## EXERCISE DIRECTIONS
Output each record exactly, excluding pictures.

## INPUT

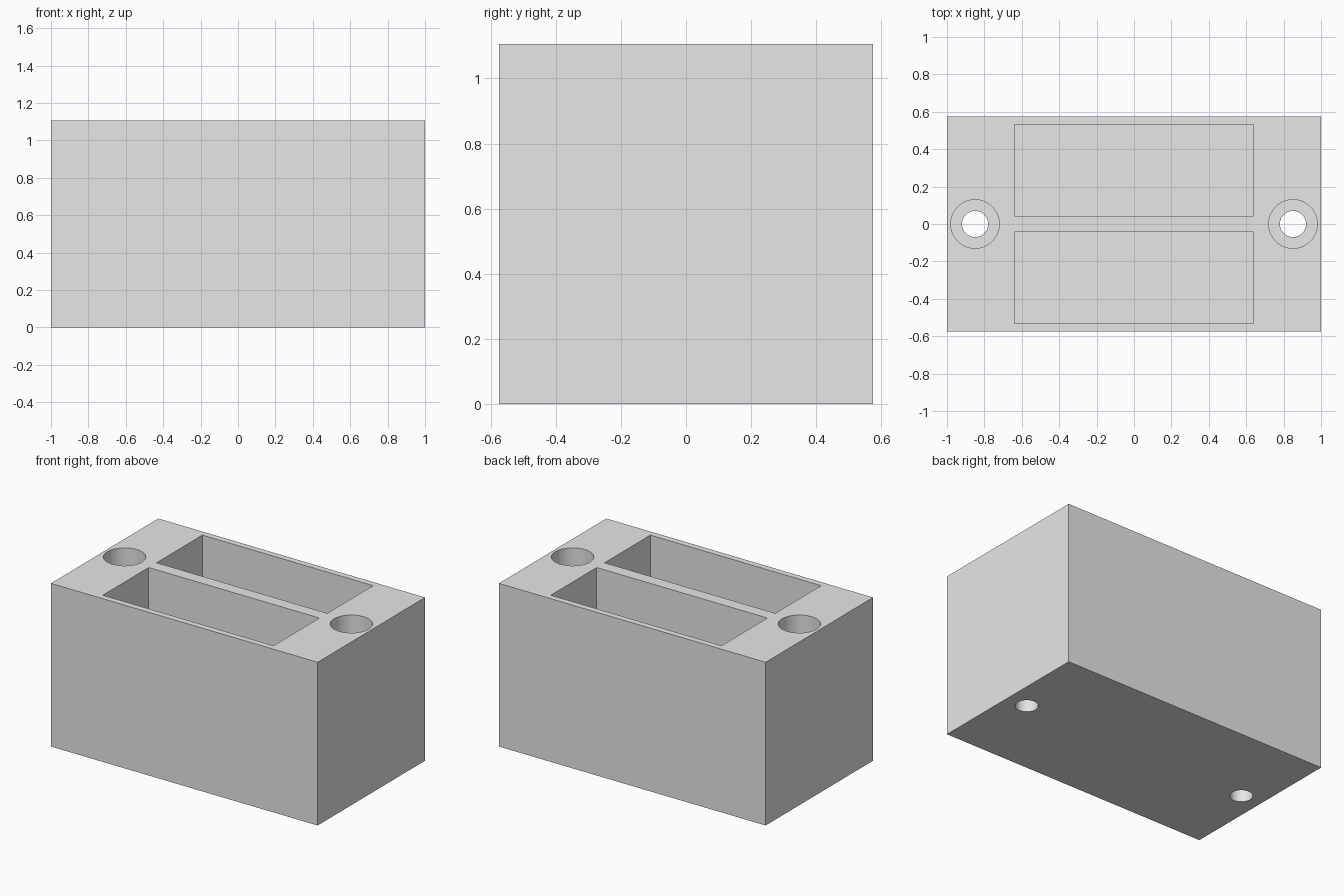
import bpy
import math

LENGTH, WIDTH, HEIGHT = 2.0, 1.15, 1.106
FLOOR = 0.085          # thickness left under the pockets
LEDGE = 0.13           # thickness left under the counterbores

if "Cube" in bpy.data.objects:
    bpy.data.objects.remove(bpy.data.objects["Cube"], do_unlink=True)

grey = bpy.data.materials.new("light grey")
grey.use_nodes = True
colour = (0.8, 0.8, 0.8, 1.0)
grey.diffuse_color = colour
grey.node_tree.nodes["Principled BSDF"].inputs["Base Color"].default_value = colour


def box(name, x0, x1, y0, y1, z0, z1):
    bpy.ops.mesh.primitive_cube_add(
        size=1, location=((x0 + x1) / 2, (y0 + y1) / 2, (z0 + z1) / 2))
    ob = bpy.context.object
    ob.name = name
    ob.scale = (x1 - x0, y1 - y0, z1 - z0)
    bpy.ops.object.transform_apply(location=False, rotation=False, scale=True)
    ob.data.materials.append(grey)
    return ob


def cylinder(name, radius, x, z0, z1):
    bpy.ops.mesh.primitive_cylinder_add(
        vertices=64, radius=radius, depth=z1 - z0, location=(x, 0, (z0 + z1) / 2))
    ob = bpy.context.object
    ob.name = name
    ob.data.materials.append(grey)
    return ob


def cut(target, cutter):
    cutter.hide_render = True
    mod = target.modifiers.new(cutter.name, "BOOLEAN")
    mod.operation = "DIFFERENCE"
    mod.solver = "EXACT"
    mod.object = cutter
    bpy.context.view_layer.objects.active = target
    bpy.ops.object.modifier_apply(modifier=mod.name)
    bpy.data.objects.remove(cutter, do_unlink=True)


# Solid body
block = box("holder_block", -LENGTH / 2, LENGTH / 2, -WIDTH / 2, WIDTH / 2, 0, HEIGHT)

# Two long open pockets with a thin wall between them
for side in (-1, 1):
    y0, y1 = sorted((side * 0.042, side * 0.533))
    cut(block, box("pocket_cutter", -0.64, 0.64, y0, y1, FLOOR, HEIGHT + 0.2))

# Counterbored screw hole at each end
for side in (-1, 1):
    x = side * 0.85
    cut(block, cylinder("counterbore_cutter", 0.13, x, LEDGE, HEIGHT + 0.2))
    cut(block, cylinder("screw_hole_cutter", 0.07, x, -0.2, LEDGE + 0.2))

# Smooth bores, sharp box edges
bpy.ops.object.select_all(action="DESELECT")
block.select_set(True)
bpy.context.view_layer.objects.active = block
bpy.ops.object.shade_smooth_by_angle(angle=math.radians(30))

## OUTPUT FOR THIS TASK
import bpy
import math

LENGTH, WIDTH, HEIGHT = 2.0, 1.15, 1.106
FLOOR = 0.085          # thickness left under the pockets
LEDGE = 0.13           # thickness left under the counterbores

if "Cube" in bpy.data.objects:
    bpy.data.objects.remove(bpy.data.objects["Cube"], do_unlink=True)

grey = bpy.data.materials.new("light grey")
grey.use_nodes = True
colour = (0.8, 0.8, 0.8, 1.0)
grey.diffuse_color = colour
grey.node_tree.nodes["Principled BSDF"].inputs["Base Color"].default_value = colour


def box(name, x0, x1, y0, y1, z0, z1):
    bpy.ops.mesh.primitive_cube_add(
        size=1, location=((x0 + x1) / 2, (y0 + y1) / 2, (z0 + z1) / 2))
    ob = bpy.context.object
    ob.name = name
    ob.scale = (x1 - x0, y1 - y0, z1 - z0)
    bpy.ops.object.transform_apply(location=False, rotation=False, scale=True)
    ob.data.materials.append(grey)
    return ob


def cylinder(name, radius, x, z0, z1):
    bpy.ops.mesh.primitive_cylinder_add(
        vertices=64, radius=radius, depth=z1 - z0, location=(x, 0, (z0 + z1) / 2))
    ob = bpy.context.object
    ob.name = name
    ob.data.materials.append(grey)
    return ob


def cut(target, cutter):
    cutter.hide_render = True
    mod = target.modifiers.new(cutter.name, "BOOLEAN")
    mod.operation = "DIFFERENCE"
    mod.solver = "EXACT"
    mod.object = cutter
    bpy.context.view_layer.objects.active = target
    bpy.ops.object.modifier_apply(modifier=mod.name)
    bpy.data.objects.remove(cutter, do_unlink=True)


# Solid body
block = box("holder_block", -LENGTH / 2, LENGTH / 2, -WIDTH / 2, WIDTH / 2, 0, HEIGHT)

# Two long open pockets with a thin wall between them
for side in (-1, 1):
    y0, y1 = sorted((side * 0.042, side * 0.533))
    cut(block, box("pocket_cutter", -0.64, 0.64, y0, y1, FLOOR, HEIGHT + 0.2))

# Counterbored screw hole at each end
for side in (-1, 1):
    x = side * 0.85
    cut(block, cylinder("counterbore_cutter", 0.13, x, LEDGE, HEIGHT + 0.2))
    cut(block, cylinder("screw_hole_cutter", 0.07, x, -0.2, LEDGE + 0.2))

# Smooth bores, sharp box edges
bpy.ops.object.select_all(action="DESELECT")
block.select_set(True)
bpy.context.view_layer.objects.active = block
bpy.ops.object.shade_smooth_by_angle(angle=math.radians(30))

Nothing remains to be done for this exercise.